* Your task *
Copying nothing before it, reproduce the line that holds "ob.data.transform(Matrix.Rotation(TURN, 4, 'Z'))" and every line after it in the data, exactly.

+---+

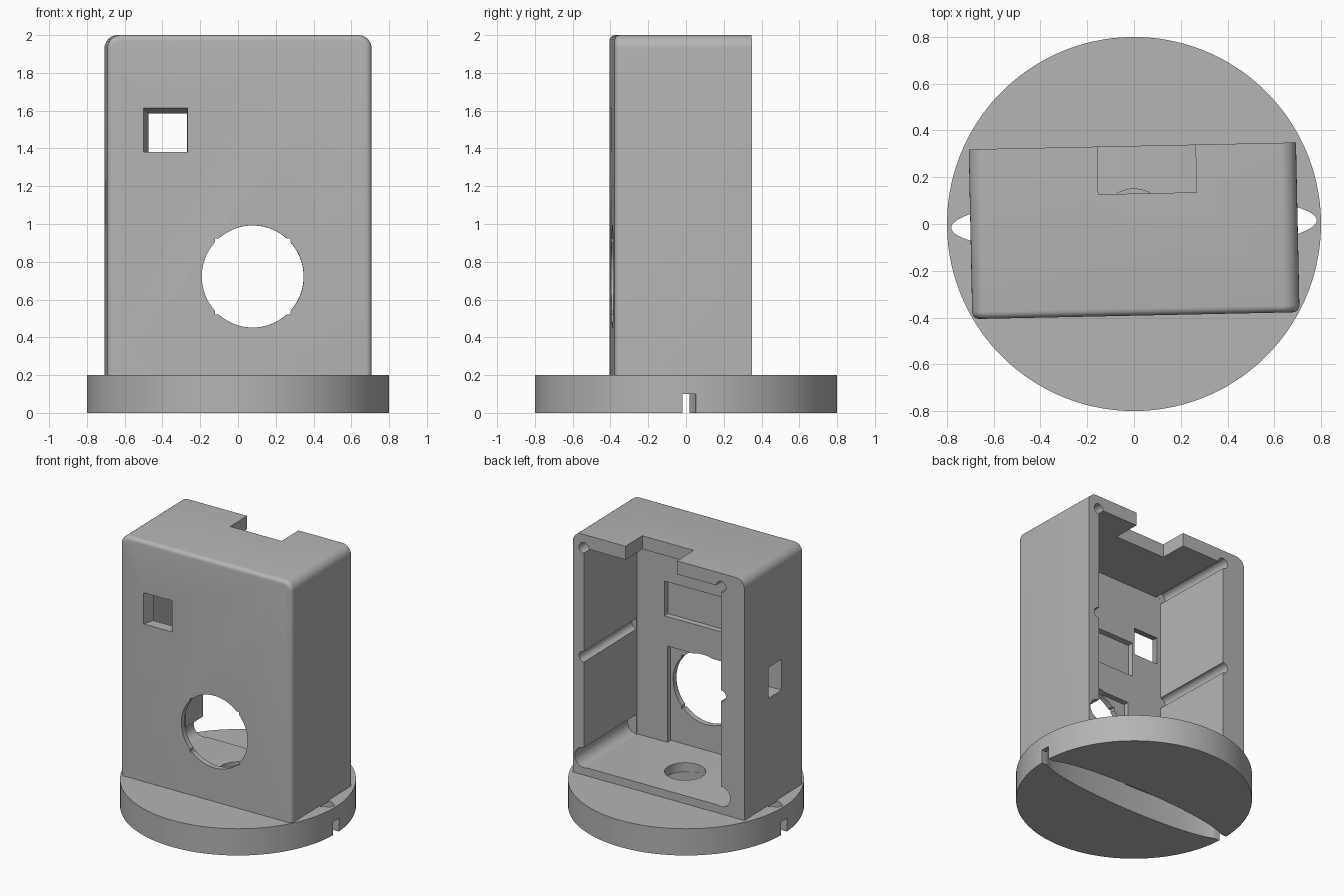
import bpy, bmesh, math
from mathutils import Matrix

if "Cube" in bpy.data.objects:
    bpy.data.objects.remove(bpy.data.objects["Cube"], do_unlink=True)

TURN = math.radians(1.2)      # the housing sits slightly turned on its base

grey = bpy.data.materials.new("plain grey")
grey.use_nodes = True
grey.diffuse_color = (0.46, 0.46, 0.46, 1)
grey.node_tree.nodes["Principled BSDF"].inputs["Base Color"].default_value = grey.diffuse_color


def to_object(bm, name):
    bmesh.ops.recalc_face_normals(bm, faces=bm.faces)
    mesh = bpy.data.meshes.new(name)
    bm.to_mesh(mesh)
    bm.free()
    mesh.materials.append(grey)
    ob = bpy.data.objects.new(name, mesh)
    bpy.context.collection.objects.link(ob)
    return ob


def block_bm(x, y, z):
    """Box between (low, high) pairs."""
    bm = bmesh.new()
    bmesh.ops.create_cube(bm, size=1)
    for v in bm.verts:
        v.co = [lo + (hi - lo) * (c + 0.5) for c, (lo, hi) in zip(v.co, (x, y, z))]
    return bm


def block(name, x, y, z):
    return to_object(block_bm(x, y, z), name)


def cylinder(name, centre, rx, ry, depth, along_y=False, sides=64):
    bm = bmesh.new()
    bmesh.ops.create_cone(bm, cap_ends=True, segments=sides, radius1=1, radius2=1, depth=depth)
    m = Matrix.Translation(centre)
    if along_y:
        m = m @ Matrix.Rotation(math.pi / 2, 4, 'X')
    bmesh.ops.transform(bm, matrix=m @ Matrix.Diagonal((rx, ry, 1, 1)), verts=bm.verts)
    return to_object(bm, name)


def cut(target, cutter):
    mod = target.modifiers.new("cut", 'BOOLEAN')
    mod.operation, mod.solver, mod.object = 'DIFFERENCE', 'EXACT', cutter
    bpy.context.view_layer.objects.active = target
    bpy.ops.object.modifier_apply(modifier=mod.name)
    bpy.data.objects.remove(cutter, do_unlink=True)


# Housing shell: rounded top corners, small round along the front edges
BACK, FRONT, INNER = 0.334, -0.392, -0.311
bm = block_bm((-0.7, 0.7), (FRONT, BACK), (0.19, 2.0))
corners = [e for e in bm.edges if all(v.co.z > 1.9 for v in e.verts)
           and abs(e.verts[0].co.x - e.verts[1].co.x) < 0.01]
bmesh.ops.bevel(bm, geom=corners, offset=0.07, segments=8, profile=0.5, affect='EDGES')
rim = [e for e in bm.edges if all(v.co.y < FRONT + 0.01 for v in e.verts)
       and max(v.co.z for v in e.verts) > 0.3]
bmesh.ops.bevel(bm, geom=rim, offset=0.03, segments=5, profile=0.5, affect='EDGES')
housing = to_object(bm, "housing")

# Interior, open at the back
LEFT, RIGHT, FLOOR, CEIL = 0.61, -0.51, 0.26, 1.9
cut(housing, block("cavity", (RIGHT, LEFT), (INNER, 0.5), (FLOOR, CEIL)))
for x in (LEFT, RIGHT):
    # screw channels at the top and middle, wide round corners at the bottom
    for z, r in ((CEIL, 0.04), (1.085, 0.04), (FLOOR + 0.07, 0.075)):
        cut(housing, cylinder("channel", (x, 0.1, z), r, r, 2 * (0.1 - INNER) - 0.002, True, 24))

# Notch in the back of the roof
cut(housing, block("roof_notch", (-0.15, 0.27), (0.13, 0.5), (1.8, 2.1)))

# Round front opening with square corners that just break its edge
cx, cz = 0.07, 0.722
cut(housing, block("inner_recess", (cx - 0.29, cx + 0.29), (-0.351, -0.25), (FLOOR, 0.98)))
cut(housing, cylinder("round_opening", (cx, -0.39, cz), 0.27, 0.27, 0.3, True, 72))
cut(housing, block("square_corners", (cx - 0.2, cx + 0.2), (-0.5, -0.25), (cz - 0.2, cz + 0.2)))

# Shallow recess inside the front wall
cut(housing, block("display_recess", (-0.26, 0.385), (-0.355, -0.25), (1.2, 1.46)))

# Tapered square window
bm = block_bm((-0.515, -0.275), (-0.41, -0.3), (1.38, 1.62))
for v in bm.verts:
    if v.co.y > -0.35:
        v.co.x = -0.478 if v.co.x < -0.4 else -0.278
        v.co.z = min(v.co.z, 1.58)
cut(housing, to_object(bm, "window"))

# Blind pocket in the thick side wall, and the cable hole in the floor
cut(housing, block("side_pocket", (-0.8, -0.58), (-0.12, 0.04), (1.0, 1.23)))
cut(housing, cylinder("cable_hole", (0, 0.01, 0.2), 0.14, 0.14, 0.4))

# Round base with a lens-shaped opening and a straight channel below
base = cylinder("base", (0, 0, 0.1), 0.8, 0.8, 0.2, sides=128)
cut(base, cylinder("lens_opening", (0, 0, 0.1), 0.782, 0.128, 0.5, sides=96))
cut(base, block("under_channel", (-1, 1), (-0.035, 0.035), (-0.1, 0.1)))

for ob in (housing, base):
    ob.data.transform(Matrix.Rotation(TURN, 4, 'Z'))
    bpy.ops.object.select_all(action='DESELECT')
    ob.select_set(True)
    bpy.context.view_layer.objects.active = ob
    bpy.ops.object.shade_smooth_by_angle(angle=math.radians(30))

+---+

* Solution for this task *
    ob.data.transform(Matrix.Rotation(TURN, 4, 'Z'))
    bpy.ops.object.select_all(action='DESELECT')
    ob.select_set(True)
    bpy.context.view_layer.objects.active = ob
    bpy.ops.object.shade_smooth_by_angle(angle=math.radians(30))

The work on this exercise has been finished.